== DATA UNDER STUDY ==

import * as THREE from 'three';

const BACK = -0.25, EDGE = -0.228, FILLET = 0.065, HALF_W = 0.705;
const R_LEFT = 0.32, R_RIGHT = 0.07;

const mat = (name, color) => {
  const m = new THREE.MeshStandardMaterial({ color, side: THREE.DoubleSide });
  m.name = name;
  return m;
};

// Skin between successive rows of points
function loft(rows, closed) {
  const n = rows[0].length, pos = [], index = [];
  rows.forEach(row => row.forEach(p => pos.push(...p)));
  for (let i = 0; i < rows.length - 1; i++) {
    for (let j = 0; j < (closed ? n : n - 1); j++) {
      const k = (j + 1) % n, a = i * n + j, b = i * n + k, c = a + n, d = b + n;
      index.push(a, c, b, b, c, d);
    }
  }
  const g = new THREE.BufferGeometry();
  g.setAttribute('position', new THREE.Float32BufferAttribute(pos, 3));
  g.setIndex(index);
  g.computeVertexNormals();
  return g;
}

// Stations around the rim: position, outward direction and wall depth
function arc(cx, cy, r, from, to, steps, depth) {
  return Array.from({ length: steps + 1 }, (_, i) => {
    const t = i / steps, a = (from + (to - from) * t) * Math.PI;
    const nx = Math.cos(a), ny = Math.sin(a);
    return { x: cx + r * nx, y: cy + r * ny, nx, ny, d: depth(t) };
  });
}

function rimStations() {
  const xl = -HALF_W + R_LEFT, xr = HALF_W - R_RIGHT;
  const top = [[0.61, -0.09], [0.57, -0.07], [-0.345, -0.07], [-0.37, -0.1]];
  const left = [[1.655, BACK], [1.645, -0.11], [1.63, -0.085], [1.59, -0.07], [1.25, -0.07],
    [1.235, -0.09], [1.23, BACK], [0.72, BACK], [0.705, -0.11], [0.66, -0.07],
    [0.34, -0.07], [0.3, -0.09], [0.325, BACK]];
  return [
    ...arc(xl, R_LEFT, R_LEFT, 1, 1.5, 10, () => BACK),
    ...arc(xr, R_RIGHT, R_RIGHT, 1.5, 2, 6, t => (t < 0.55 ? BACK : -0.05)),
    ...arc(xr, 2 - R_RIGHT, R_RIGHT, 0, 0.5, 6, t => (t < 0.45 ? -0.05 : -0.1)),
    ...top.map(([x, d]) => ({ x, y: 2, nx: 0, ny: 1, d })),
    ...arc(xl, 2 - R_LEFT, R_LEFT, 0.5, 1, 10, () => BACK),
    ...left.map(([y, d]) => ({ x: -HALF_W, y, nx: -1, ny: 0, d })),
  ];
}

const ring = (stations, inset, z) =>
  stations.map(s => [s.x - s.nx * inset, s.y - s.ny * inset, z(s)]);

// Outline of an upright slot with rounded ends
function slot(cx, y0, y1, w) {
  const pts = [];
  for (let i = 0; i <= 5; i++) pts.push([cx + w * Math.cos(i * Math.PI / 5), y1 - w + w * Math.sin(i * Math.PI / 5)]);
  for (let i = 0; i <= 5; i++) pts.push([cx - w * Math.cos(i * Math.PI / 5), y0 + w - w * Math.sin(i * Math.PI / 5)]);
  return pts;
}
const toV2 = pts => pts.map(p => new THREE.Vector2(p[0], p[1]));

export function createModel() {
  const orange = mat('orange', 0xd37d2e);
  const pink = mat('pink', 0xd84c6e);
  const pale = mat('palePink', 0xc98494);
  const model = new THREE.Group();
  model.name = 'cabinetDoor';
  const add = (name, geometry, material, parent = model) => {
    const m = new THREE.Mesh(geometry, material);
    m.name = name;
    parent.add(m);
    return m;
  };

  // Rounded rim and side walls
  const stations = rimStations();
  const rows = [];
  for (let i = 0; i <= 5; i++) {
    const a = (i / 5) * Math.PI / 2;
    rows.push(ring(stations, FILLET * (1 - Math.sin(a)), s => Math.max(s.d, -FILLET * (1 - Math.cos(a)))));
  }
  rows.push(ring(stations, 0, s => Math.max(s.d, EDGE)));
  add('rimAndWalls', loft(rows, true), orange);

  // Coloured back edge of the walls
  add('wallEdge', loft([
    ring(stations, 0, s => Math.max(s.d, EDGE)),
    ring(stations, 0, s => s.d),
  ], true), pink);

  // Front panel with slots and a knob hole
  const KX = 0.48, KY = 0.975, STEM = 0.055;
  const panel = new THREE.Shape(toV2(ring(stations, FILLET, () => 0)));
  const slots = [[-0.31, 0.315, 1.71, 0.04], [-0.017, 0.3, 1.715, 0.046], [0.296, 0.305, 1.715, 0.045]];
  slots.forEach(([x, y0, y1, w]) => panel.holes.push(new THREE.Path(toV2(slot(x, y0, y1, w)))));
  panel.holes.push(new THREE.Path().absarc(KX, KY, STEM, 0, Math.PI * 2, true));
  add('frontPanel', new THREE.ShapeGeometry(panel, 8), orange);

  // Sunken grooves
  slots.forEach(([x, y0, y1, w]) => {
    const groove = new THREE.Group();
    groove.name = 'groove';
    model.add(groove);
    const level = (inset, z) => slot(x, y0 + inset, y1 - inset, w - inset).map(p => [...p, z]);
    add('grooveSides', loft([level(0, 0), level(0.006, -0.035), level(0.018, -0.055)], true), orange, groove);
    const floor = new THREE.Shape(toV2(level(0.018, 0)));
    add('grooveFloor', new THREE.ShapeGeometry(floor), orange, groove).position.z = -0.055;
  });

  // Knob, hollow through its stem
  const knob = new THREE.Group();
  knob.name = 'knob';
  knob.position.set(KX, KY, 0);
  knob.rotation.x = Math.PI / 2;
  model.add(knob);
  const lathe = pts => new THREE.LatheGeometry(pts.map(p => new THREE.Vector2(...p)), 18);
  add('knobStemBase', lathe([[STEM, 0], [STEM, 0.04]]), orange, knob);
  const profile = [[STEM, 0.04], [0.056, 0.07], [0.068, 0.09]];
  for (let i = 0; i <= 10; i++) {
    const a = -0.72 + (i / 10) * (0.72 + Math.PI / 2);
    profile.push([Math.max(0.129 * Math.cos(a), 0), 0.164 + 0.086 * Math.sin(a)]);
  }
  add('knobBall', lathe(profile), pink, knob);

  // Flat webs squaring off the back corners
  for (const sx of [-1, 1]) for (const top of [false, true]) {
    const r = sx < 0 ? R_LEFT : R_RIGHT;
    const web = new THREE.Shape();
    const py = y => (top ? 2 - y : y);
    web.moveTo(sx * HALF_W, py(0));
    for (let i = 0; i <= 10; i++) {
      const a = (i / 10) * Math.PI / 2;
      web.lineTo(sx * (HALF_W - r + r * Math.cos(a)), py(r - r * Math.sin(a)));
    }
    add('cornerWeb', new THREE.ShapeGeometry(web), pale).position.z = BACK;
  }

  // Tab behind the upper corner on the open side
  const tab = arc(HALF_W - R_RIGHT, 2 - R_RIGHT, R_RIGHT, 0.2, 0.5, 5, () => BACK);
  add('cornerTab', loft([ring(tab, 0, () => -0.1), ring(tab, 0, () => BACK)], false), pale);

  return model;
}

===

> _PROMPT_
All that is wanted is a faithful reproduction of the line above with "const k = (j", the line with "0.55 ? BACK", and every line in between.

> _TASK ANSWER_
      const k = (j + 1) % n, a = i * n + j, b = i * n + k, c = a + n, d = b + n;
      index.push(a, c, b, b, c, d);
    }
  }
  const g = new THREE.BufferGeometry();
  g.setAttribute('position', new THREE.Float32BufferAttribute(pos, 3));
  g.setIndex(index);
  g.computeVertexNormals();
  return g;
}

// Stations around the rim: position, outward direction and wall depth
function arc(cx, cy, r, from, to, steps, depth) {
  return Array.from({ length: steps + 1 }, (_, i) => {
    const t = i / steps, a = (from + (to - from) * t) * Math.PI;
    const nx = Math.cos(a), ny = Math.sin(a);
    return { x: cx + r * nx, y: cy + r * ny, nx, ny, d: depth(t) };
  });
}

function rimStations() {
  const xl = -HALF_W + R_LEFT, xr = HALF_W - R_RIGHT;
  const top = [[0.61, -0.09], [0.57, -0.07], [-0.345, -0.07], [-0.37, -0.1]];
  const left = [[1.655, BACK], [1.645, -0.11], [1.63, -0.085], [1.59, -0.07], [1.25, -0.07],
    [1.235, -0.09], [1.23, BACK], [0.72, BACK], [0.705, -0.11], [0.66, -0.07],
    [0.34, -0.07], [0.3, -0.09], [0.325, BACK]];
  return [
    ...arc(xl, R_LEFT, R_LEFT, 1, 1.5, 10, () => BACK),
    ...arc(xr, R_RIGHT, R_RIGHT, 1.5, 2, 6, t => (t < 0.55 ? BACK : -0.05)),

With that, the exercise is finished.